Art watched her for a while. She didn't resemble Ellen at all, but something about the way she lay there reading reminded Art of his lost wife. Ellen also loved perusing magazines and had a half-dozen subscriptions.
Having seen women's clothing in Vince Henson's bedroom closet had reminded him of unfinished business. He took a seat on the sofa. "Nattie, I'm wondering if you can help me with something."
She lowered her magazine and eyed him.
"Ellen's been gone for four years. It's been difficult for me to let her go."
Natalya sat on the side of the bed and faced him. "I can tell by the way you talk about her you must have loved her very much."
He decided to let it all out. "I never cleaned out her closet. I couldn't. I guess I was afraid if I disposed of her clothes, it would be too easy to forget her."
"How ironic. You don't want to forget. I no longer want to remember."
"If I box everything up, will you help me find a home for them? Maybe a women's shelter or even Goodwill or Salvation Army?"
She wore a sad smile. "Of course, and Art, trust me. You'll never forget Ellen."
"I suppose not, but maybe..." He swallowed. "Maybe disposing of her things I'll be able to move on."
Patting the bed beside her, she said, "Come here."
He hesitated but decided to join her.
She pushed him back onto the pillow.
She shushed him and lay beside him, both of them clothed. Turning her back, she pressed her butt into his groin, inviting Art to spoon with her.
He obliged, burying his nose in her hair, breathing in her scent, and rubbing light circles on her stomach.
She made a little mewling noise of pleasure that aroused him. Embarrassed, he tried pulling away, but she wiggled tighter against him and told him it was okay. A minute later, she took his hand and moved it to her breast, pressed it there. She went still.
YOU ARE READING
Geezer and the WidowMystery / Thriller

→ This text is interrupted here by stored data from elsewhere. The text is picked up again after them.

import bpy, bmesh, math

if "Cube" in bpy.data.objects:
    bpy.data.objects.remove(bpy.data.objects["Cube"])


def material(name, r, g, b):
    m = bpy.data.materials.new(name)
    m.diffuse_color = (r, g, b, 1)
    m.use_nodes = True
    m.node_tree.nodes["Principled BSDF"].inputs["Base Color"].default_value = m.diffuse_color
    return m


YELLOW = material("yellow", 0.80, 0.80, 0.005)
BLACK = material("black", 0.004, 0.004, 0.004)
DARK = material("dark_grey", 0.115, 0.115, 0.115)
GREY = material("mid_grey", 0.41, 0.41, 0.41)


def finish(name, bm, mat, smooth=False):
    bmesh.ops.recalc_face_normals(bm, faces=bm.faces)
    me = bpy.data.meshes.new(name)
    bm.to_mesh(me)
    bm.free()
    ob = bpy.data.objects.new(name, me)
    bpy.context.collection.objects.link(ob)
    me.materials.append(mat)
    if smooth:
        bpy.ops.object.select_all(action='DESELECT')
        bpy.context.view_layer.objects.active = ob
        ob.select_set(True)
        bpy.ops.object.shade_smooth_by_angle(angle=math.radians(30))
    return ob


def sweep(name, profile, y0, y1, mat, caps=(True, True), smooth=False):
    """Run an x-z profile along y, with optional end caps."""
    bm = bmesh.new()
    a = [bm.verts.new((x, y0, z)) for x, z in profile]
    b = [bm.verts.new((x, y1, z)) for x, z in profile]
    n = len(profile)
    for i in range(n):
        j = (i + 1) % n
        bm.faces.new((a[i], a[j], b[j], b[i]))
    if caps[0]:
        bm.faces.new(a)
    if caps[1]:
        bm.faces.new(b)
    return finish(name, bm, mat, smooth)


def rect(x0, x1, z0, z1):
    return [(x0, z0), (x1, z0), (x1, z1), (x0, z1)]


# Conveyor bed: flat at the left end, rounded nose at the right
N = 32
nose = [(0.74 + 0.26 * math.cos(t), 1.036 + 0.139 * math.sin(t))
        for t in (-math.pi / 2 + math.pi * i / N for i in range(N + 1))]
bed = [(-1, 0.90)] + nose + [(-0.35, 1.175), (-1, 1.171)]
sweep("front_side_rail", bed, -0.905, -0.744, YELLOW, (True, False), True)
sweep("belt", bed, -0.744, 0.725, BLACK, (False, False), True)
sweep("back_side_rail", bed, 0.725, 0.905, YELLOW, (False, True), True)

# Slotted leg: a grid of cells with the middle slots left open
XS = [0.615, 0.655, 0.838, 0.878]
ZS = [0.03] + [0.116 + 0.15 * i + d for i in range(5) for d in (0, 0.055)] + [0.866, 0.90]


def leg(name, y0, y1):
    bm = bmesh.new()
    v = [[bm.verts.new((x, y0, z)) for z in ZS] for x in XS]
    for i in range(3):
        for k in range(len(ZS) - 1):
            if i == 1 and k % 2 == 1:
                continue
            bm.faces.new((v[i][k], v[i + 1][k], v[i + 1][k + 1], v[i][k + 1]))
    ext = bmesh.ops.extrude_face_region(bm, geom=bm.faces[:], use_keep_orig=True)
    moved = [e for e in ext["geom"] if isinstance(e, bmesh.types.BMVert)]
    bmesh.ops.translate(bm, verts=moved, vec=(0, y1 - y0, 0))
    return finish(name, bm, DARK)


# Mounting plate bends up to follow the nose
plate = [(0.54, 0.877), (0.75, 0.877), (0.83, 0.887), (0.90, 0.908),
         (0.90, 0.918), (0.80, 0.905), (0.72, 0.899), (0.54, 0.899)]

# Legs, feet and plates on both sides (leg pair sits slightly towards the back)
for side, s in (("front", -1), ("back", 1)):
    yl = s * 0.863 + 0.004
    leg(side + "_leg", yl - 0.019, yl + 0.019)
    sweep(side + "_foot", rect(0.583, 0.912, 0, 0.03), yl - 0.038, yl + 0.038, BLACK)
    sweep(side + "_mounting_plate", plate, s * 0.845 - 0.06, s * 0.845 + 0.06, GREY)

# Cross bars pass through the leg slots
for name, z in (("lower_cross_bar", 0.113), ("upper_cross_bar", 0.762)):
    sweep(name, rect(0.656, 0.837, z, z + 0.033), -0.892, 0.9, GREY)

When a widow struggling to raise a child with Down Syndrome discovers evidence her dead husband might still be alive, she convinces a grumpy, former private detective to come out of retirement to track him down. -- The last thing retired private inv...